It can be legitimately said that setbacks are the absolute key to success in life. How else can one measure how one is doing?
One might further argue that setbacks are a platform for comebacks. Most disinterested third-party observers see your success or failure in life as a matter of an “overnight” thing that “just happened.”
My experience has been that is just not the case. The fact is that people who experience more setbacks also tend to enjoy more successes in life. They are unwilling to accept mediocrity as a compromise. In short, they would rather fail than retreat.
Setbacks are inevitable but how we frame those setbacks spells the difference between eventually reaching our goals or accepting less than our best.
Everyone possesses an innate desire to improve, to grow and to take it to the next level. Growth mind-set is simply an adopted belief that you can always be better.

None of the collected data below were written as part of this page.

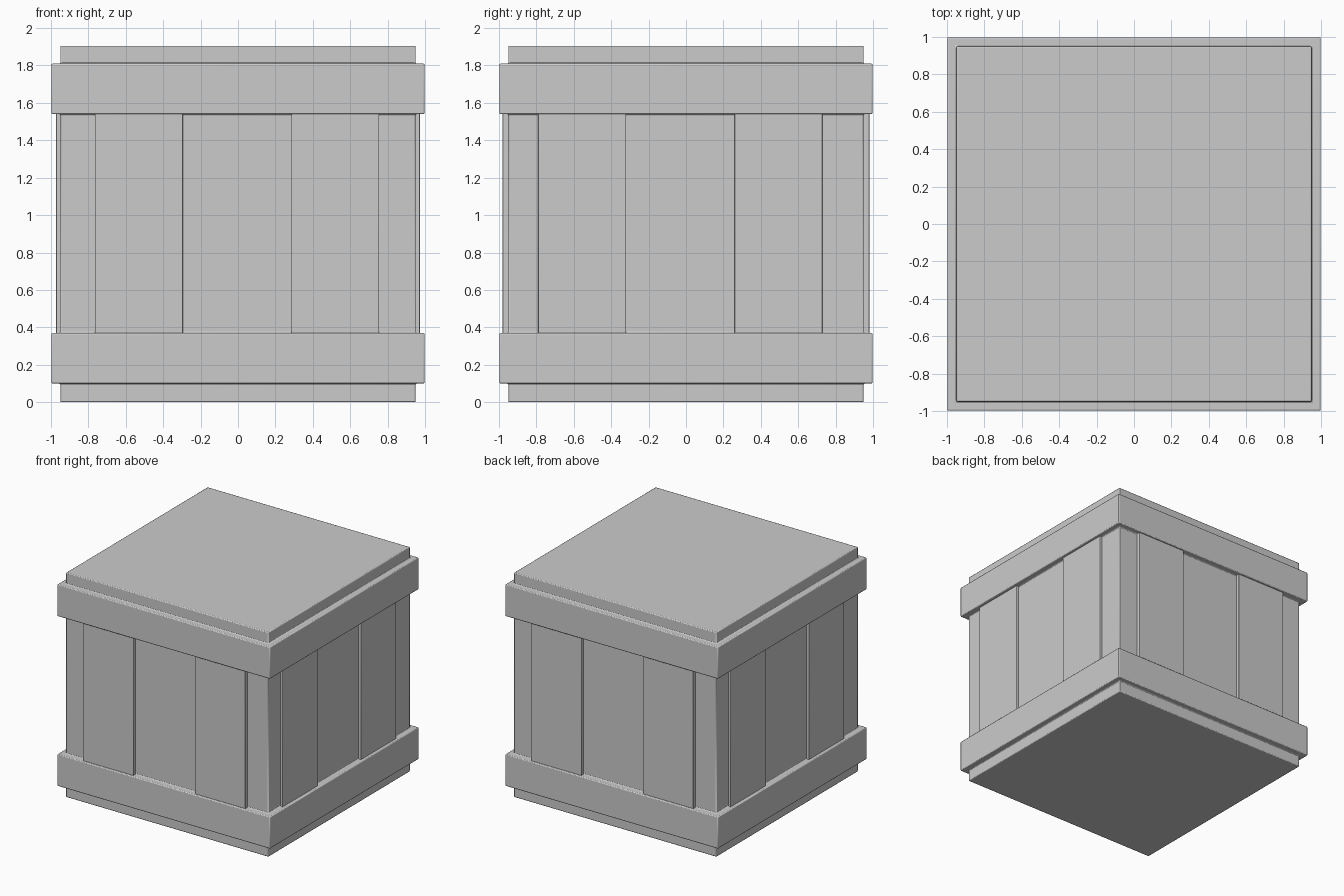
import bpy, bmesh
from math import pi
from mathutils import Matrix

if "Cube" in bpy.data.objects:
    bpy.data.objects.remove(bpy.data.objects["Cube"])


def finish(name, bm, bevel):
    bmesh.ops.recalc_face_normals(bm, faces=bm.faces)
    mesh = bpy.data.meshes.new(name)
    bm.to_mesh(mesh)
    bm.free()
    ob = bpy.data.objects.new(name, mesh)
    bpy.context.collection.objects.link(ob)
    mod = ob.modifiers.new("soft_edges", 'BEVEL')
    mod.width = bevel
    mod.segments = 2
    bpy.ops.object.select_all(action='DESELECT')
    ob.select_set(True)
    bpy.context.view_layer.objects.active = ob
    bpy.ops.object.shade_smooth_by_angle()
    return ob


# crate body: square rings stacked up the profile, with two raised bands
profile = [(0.95, 0), (0.95, 0.10), (0.998, 0.10), (0.998, 0.37), (0.95, 0.37),
           (0.95, 1.54), (0.998, 1.54), (0.998, 1.81), (0.95, 1.81), (0.95, 1.905)]
bm = bmesh.new()
rings = [[bm.verts.new((sx * r, sy * r, z))
          for sx, sy in ((-1, -1), (1, -1), (1, 1), (-1, 1))] for r, z in profile]
for a, b in zip(rings, rings[1:]):
    for i in range(4):
        j = (i + 1) % 4
        bm.faces.new((a[i], a[j], b[j], b[i]))
bm.faces.new(rings[0])
bm.faces.new(rings[-1])
finish("crate_body", bm, 0.007)

# raised planks: two on each side between the bands
sides = [("front", 0, 0.98, -0.765, 0.285), ("right", pi / 2, 0.972, -0.79, 0.26),
         ("back", pi, 0.98, -0.765, 0.285), ("left", -pi / 2, 0.972, -0.79, 0.26)]
for side, angle, out, *starts in sides:
    for n, x0 in enumerate(starts, 1):
        bm = bmesh.new()
        depth = out - 0.94
        place = Matrix.Translation((x0 + 0.235, -(0.94 + depth / 2), 0.955))
        size = Matrix.Diagonal((0.47, depth, 1.18, 1))
        bmesh.ops.create_cube(bm, size=1, matrix=Matrix.Rotation(angle, 4, 'Z') @ place @ size)
        finish(f"{side}_plank_{n}", bm, 0.003)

“Setbacks create uncertainty; that is why leaders need to clarify how we will move forward,” wrote author Tanveer Naseer.
When facing a setback, the first thing to do is to remain calm about it. Did the world come to an end? Most likely not. It is essential to remain cool, calm and collected… translation stop, think and breathe.
Communication is absolutely a must when things go south or sideways. My grandfather Elias S. Mack, an immigrant with a third-grade education, once defined fear to me as “an absence of knowledge… a lack of information.” Better to keep the troops informed than to turn information over to the rumor mill.
We should act. Doing something is better than doing nothing. The troops must see that someone is in charge and taking charge of fixing the problem. Do not worry about fixing the blame; fix the problem. You can go back and fire who caused the problem later.
It is imperative to find out what went wrong and, more importantly, how can you prevent it from ever happening again? Being brutally honest is the absolute key to assessing the situation. Once unveiled, the solution will invite itself. But the key is to have a plan of action.
Develop a plan of action especially if the issue involves only a small part of your organization. We must think “big picture” when drilling down to creating a setback/comeback plan of action.
Involving your core team is imperative when you focus in on action plans. We must be aware of creating in inadvertent problem while trying to solve another unrelated problem. Additionally, when the “team” authors the success plan they will be more likely to take ownership. Ownership will define the solution.
We should never be afraid to look outside of the immediate team and ask the time sensitive question: “What would Jesus do?” Okay… create your own name for the guy who is going to bless your plan, but it needs a blessing!
Whether you define your solution from internal or external resources, make sure to keep it positive- focus on getting it right this time and not on what went wrong. Do not deny a problem; focus on a solution while focusing on the morale of all involved when drilling down on a fix.
Often a detour is the result of an immediate setback. One could even argue that setbacks are not the opposite of success… it is part of success. Theodore Roosevelt argued “It is hard to fail but it is worse never to have tried to succeed.”
In simpler terms, you only fail when you stop trying. The word fail is an excellent acronym for First Attempt In Learning. Alabama head football coach Nick Sabin loves saying “Don’t waste a good mistake like a loss. Learn from it.” It is clearly why he is one of the best “bounce-back” coaches in all of college football history.
And Henry Ford may have expressed it best: “Failure is simply the opportunity to begin again, this time more intelligently.”
Michael Aun Hall of Fame Speaker CSP®, CPAE ® is the author of “Beating the Odds… How to Take the Gamble Out of Life”